TASK INSTRUCTIONS:
Scan the records for the word "context". Copy each line that includes it.

MATERIAL FOR THIS TASK:

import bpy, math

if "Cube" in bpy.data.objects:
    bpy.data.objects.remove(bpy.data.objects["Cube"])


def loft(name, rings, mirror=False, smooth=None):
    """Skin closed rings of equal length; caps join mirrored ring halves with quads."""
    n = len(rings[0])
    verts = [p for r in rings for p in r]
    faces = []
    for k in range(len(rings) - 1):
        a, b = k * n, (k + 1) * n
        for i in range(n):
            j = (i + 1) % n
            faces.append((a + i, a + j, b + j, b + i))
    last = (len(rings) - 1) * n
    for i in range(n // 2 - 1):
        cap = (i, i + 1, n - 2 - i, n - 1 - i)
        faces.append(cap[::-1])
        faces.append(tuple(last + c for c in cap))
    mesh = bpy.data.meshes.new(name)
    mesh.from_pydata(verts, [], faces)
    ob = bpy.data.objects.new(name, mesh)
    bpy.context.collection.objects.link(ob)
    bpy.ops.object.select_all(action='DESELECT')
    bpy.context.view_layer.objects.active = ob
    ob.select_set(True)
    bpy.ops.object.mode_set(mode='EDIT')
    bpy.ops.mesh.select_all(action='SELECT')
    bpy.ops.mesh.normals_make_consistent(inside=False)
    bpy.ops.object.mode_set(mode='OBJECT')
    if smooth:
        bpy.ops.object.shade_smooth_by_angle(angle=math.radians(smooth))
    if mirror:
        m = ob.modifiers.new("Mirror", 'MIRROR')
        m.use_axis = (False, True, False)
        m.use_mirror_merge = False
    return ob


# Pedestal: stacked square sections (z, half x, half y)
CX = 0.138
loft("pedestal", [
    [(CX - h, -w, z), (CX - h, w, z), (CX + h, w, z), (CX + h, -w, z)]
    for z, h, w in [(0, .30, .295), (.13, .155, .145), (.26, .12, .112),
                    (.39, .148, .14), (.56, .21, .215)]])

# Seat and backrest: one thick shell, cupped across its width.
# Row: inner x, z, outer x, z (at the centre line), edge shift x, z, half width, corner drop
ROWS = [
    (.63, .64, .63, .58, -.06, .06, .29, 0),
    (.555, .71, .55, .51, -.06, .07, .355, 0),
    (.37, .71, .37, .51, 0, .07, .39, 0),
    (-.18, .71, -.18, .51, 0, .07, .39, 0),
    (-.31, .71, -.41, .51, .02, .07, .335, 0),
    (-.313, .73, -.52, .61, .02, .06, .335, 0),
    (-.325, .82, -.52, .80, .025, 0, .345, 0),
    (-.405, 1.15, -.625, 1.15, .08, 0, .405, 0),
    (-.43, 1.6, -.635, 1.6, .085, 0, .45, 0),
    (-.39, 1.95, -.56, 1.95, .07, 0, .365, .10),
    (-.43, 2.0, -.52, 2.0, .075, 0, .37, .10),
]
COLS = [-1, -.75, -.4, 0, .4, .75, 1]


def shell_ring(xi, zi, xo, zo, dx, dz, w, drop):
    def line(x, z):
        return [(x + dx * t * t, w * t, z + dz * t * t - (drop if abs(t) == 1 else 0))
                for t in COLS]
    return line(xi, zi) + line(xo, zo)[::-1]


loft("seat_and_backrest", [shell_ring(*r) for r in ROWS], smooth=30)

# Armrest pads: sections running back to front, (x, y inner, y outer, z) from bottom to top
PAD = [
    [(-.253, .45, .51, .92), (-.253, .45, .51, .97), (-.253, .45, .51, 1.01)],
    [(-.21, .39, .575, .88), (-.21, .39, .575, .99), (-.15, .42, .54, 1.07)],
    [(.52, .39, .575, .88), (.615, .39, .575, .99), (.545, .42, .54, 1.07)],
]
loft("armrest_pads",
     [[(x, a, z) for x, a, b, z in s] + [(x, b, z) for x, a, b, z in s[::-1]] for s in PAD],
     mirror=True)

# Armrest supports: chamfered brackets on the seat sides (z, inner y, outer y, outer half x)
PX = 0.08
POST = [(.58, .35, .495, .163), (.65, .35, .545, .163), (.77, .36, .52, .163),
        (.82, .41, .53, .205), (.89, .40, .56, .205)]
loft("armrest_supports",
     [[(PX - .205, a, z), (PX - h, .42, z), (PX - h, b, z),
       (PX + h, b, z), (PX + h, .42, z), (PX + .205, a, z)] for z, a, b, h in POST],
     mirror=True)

WRITTEN ANSWER:
    bpy.context.collection.objects.link(ob)
    bpy.context.view_layer.objects.active = ob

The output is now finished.